Mr. HIStalk reply: Welcome to the murky world of Epic non-competes and recruitment restrictions. Epic controls your opportunities with potential employers via separate agreements and/or implied punishment for poaching Epic-certified people. Is their practice legal and binding? Almost certainly not, but you’d need a lot of lawyer money to find out, and by the time you got a ruling, you could have just sat out your time as an untouchable by working in a non-Epic role somewhere (I think it’s a two-year timeout, but it may just be a year … I seem to remember there was discussion about changing it.) Epic’s practices are designed specifically to thwart exactly what you want to do – use your short-term Epic experience and certification to bail out on your employer and cash in with a consulting firm. Even if you had the financial resources and extended timeline needed to mount a legal challenge, there’s still no guarantee that you’ll get hired, because legal or not, nobody wants to cross Judy for fear of choking their own particular gold egg-laying goose. Not to add more rain on your parade, I’m not sure you can even easily move to another Epic hospital, but I’ll let those who have first-hand experience explain how all of this works.

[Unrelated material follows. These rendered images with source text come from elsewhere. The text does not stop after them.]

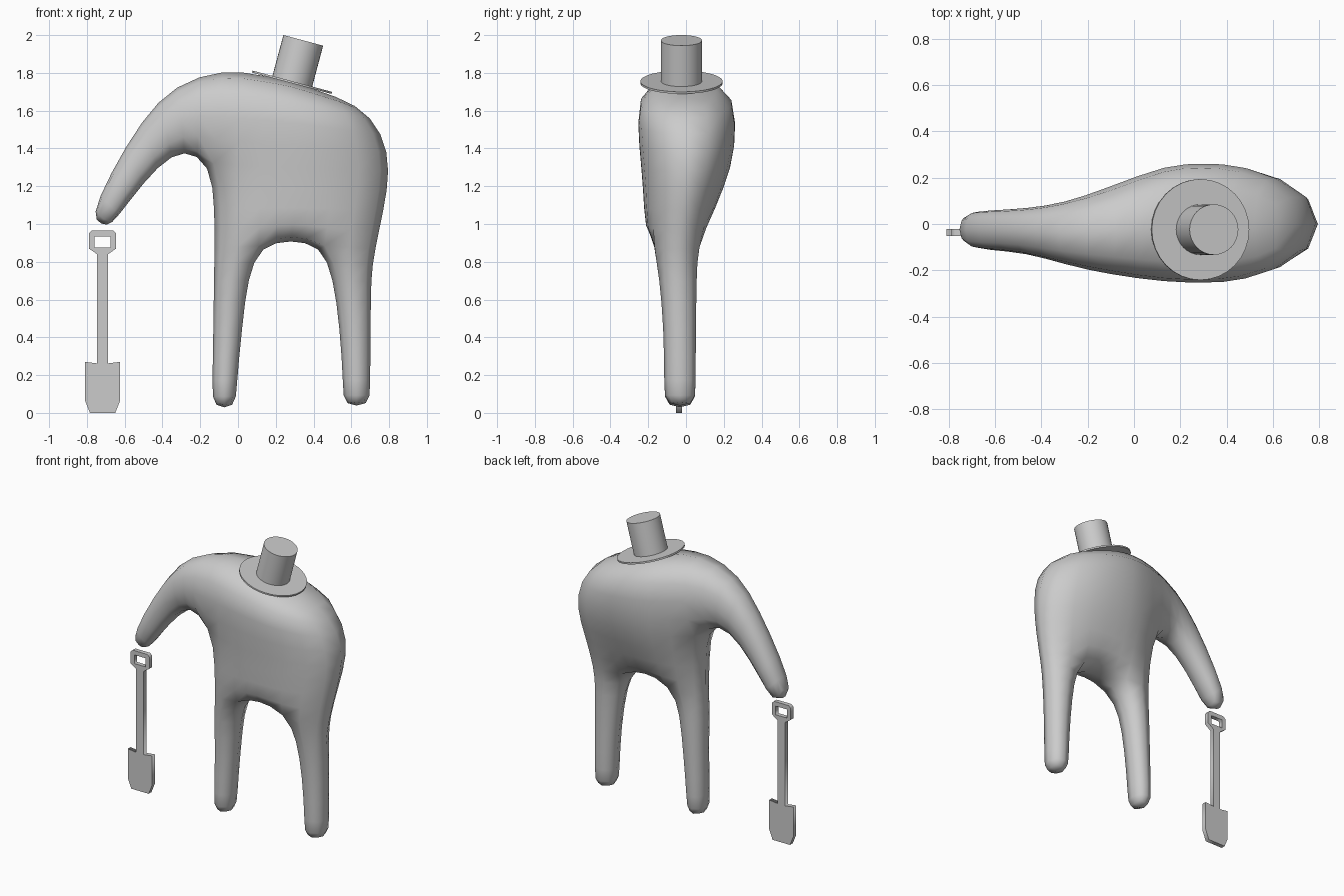
import bpy, bmesh
from math import radians
from mathutils import Matrix

if "Cube" in bpy.data.objects:
    bpy.data.objects.remove(bpy.data.objects["Cube"])

# Every body point is (x, z, front y, back y): a front sheet and a back sheet
quads = []


def grid(rows):
    for r0, r1 in zip(rows, rows[1:]):
        for i in range(len(r0) - 1):
            quads.append((r0[i], r0[i + 1], r1[i + 1], r1[i]))


def torso_row(left, right, bump, yf, yb):
    """Row of five points between two edge points, with a fuller middle."""
    row = [left]
    for t, b in ((0.3, 0.5), (0.475, 1), (0.65, 0.5)):
        x = left[0] + t * (right[0] - left[0])
        z = left[1] + t * (right[1] - left[1]) + b * bump
        row.append((x, z, yf, yb))
    return row + [right]


# Torso, from crotch to shoulders
torso = [
    torso_row((-.135, .85, -.14, .06), (.735, .85, -.14, .06), .06, -.215, .085),
    torso_row((-.135, 1.08, -.16, .08), (.785, 1.08, -.14, .09), 0, -.22, .15),
    torso_row((-.155, 1.31, -.17, .12), (.82, 1.28, -.13, .14), 0, -.235, .245),
    torso_row((-.12, 1.58, -.235, .17), (.785, 1.48, -.14, .15), 0, -.26, .27),
    torso_row((-.07, 1.835, -.19, .13), (.64, 1.64, -.19, .15), .03, -.24, .235),
]
grid(torso)

# Legs: (z, left x, right x, front y, back y)
left_leg = [(.02, -.14, -.005, -.122, .058), (.14, -.142, -.003, -.122, .058),
            (.45, -.137, .028, -.125, .06), (.72, -.135, .06, -.15, .065)]
right_leg = [(.03, .549, .706, -.122, .058), (.14, .552, .705, -.122, .058),
             (.45, .532, .71, -.125, .06), (.72, .495, .712, -.15, .065)]
for leg, top in ((left_leg, torso[0][:2]), (right_leg, torso[0][3:])):
    grid([[(a, z, f, b), (c, z, f, b)] for z, a, c, f, b in leg] + [top])

# Arm: lower, middle and upper point of each station, out to the tip
arm = [
    [(-.28, 1.395, -.14, .06), (-.30, 1.57, -.19, .105), (-.34, 1.745, -.14, .06)],
    [(-.42, 1.31, -.105, .045), (-.46, 1.43, -.135, .078), (-.51, 1.56, -.105, .045)],
    [(-.58, 1.11, -.10, .045), (-.63, 1.185, -.118, .064), (-.685, 1.26, -.10, .045)],
    [(-.675, .985, -.095, .05), (-.725, .988, -.10, .055), (-.785, 1.03, -.095, .05)],
]
grid([[r[0] for r in torso[2:]]] + arm)

# Body mesh: front sheet, back sheet and the wall around their shared outline
bm = bmesh.new()
points = list(dict.fromkeys(p for q in quads for p in q))
front = {p: bm.verts.new((p[0], p[2], p[1])) for p in points}
back = {p: bm.verts.new((p[0], p[3], p[1])) for p in points}
sides = {}
for q in quads:
    bm.faces.new([front[p] for p in q])
    bm.faces.new([back[p] for p in reversed(q)])
    for a, b in zip(q, q[1:] + q[:1]):
        sides.setdefault(frozenset((a, b)), []).append((a, b))
for uses in sides.values():
    if len(uses) == 1:
        a, b = uses[0]
        bm.faces.new((front[b], front[a], back[a], back[b]))
bmesh.ops.recalc_face_normals(bm, faces=bm.faces[:])
mesh = bpy.data.meshes.new("body")
bm.to_mesh(mesh)
bm.free()
mesh.shade_smooth()
body = bpy.data.objects.new("body", mesh)
bpy.context.collection.objects.link(body)
sub = body.modifiers.new("round", 'SUBSURF')
sub.levels = sub.render_levels = 1


# Tilted hat: brim disc and crown
tilt = Matrix.Translation((.286, -.024, 1.75)) @ Matrix.Rotation(radians(15), 4, 'Y')
for name, radius, low, high in (("hat_brim", .218, -.005, .006),
                                ("hat_crown", .109, .0, .23)):
    bpy.ops.mesh.primitive_cylinder_add(vertices=32, radius=radius, depth=high - low)
    part = bpy.context.object
    part.name = name
    part.matrix_world = tilt @ Matrix.Translation((0, 0, (low + high) / 2))
    bpy.context.view_layer.update()
    bpy.ops.object.shade_smooth_by_angle()

# Spade: mirrored flat profile with a grip hole, extruded
outline = [(.067, 0), (.093, .065), (.093, .27), (.029, .262), (.029, .84),
           (.072, .87), (.072, .95), (.057, .965)]
hole = [(.043, .875), (.043, .935)]
curve = bpy.data.curves.new("spade", 'CURVE')
curve.dimensions = '2D'
curve.fill_mode = 'BOTH'
curve.extrude = .015
for half in (outline, hole):
    loop = half + [(-x, z) for x, z in reversed(half)]
    spline = curve.splines.new('POLY')
    spline.points.add(len(loop) - 1)
    for pt, (x, z) in zip(spline.points, loop):
        pt.co = (x, z, 0, 1)
    spline.use_cyclic_u = True
spade = bpy.data.objects.new("spade", curve)
spade.location = (-.717, -.037, 0)
spade.rotation_euler = (radians(90), 0, 0)
bpy.context.collection.objects.link(spade)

Epic and their hospital customers employ powerful tools to keep current IT personnel working on an Epic project from bailing out. According to Mr. HIStalk: Epic controls your opportunities with potential employers via separate agreements and/or implied punishment for poaching Epic-certified people. Both Epic and their hospital customers have a vested interest in keeping hospital IT personnel in their current jobs -- getting the system installed. This, of course, can work against the interests of the employee who, having been trained, may want to change cities or respond to an offer for higher pay. Also and for many hospitals, an install can go on for a prolonged period of time.
Some of this sounds a little fishy to me. For example, where are the consulting firms that are feeding at the Epic trough recruiting all of their numerous personnel? One option is for them to train some of their current employees on Epic and then have them certified. Some of this training could occur on current Epic jobs. Another approach would be to poach former hospital IT personnel after the expiration of the non-compete wait time -- one or two years. However, I bet that there is a lot of "wink-winks" going on because there is so much money at stake.
Here's some advice from a former Epic employee stating explicitly why working for a consulting firm is superior to working with Epic (see: Life After Epic). The one reference to non-compete (see below) deals only with the non-compete policy of the consulting firm to which one is applying for a position:
Before signing anything ask about their non-compete agreement. Most (reputable) companies will say that you can't work for the same client through any other consulting companies. However a couple of shady ones say you can't work for any of their clients through any other company. Don't sign with them.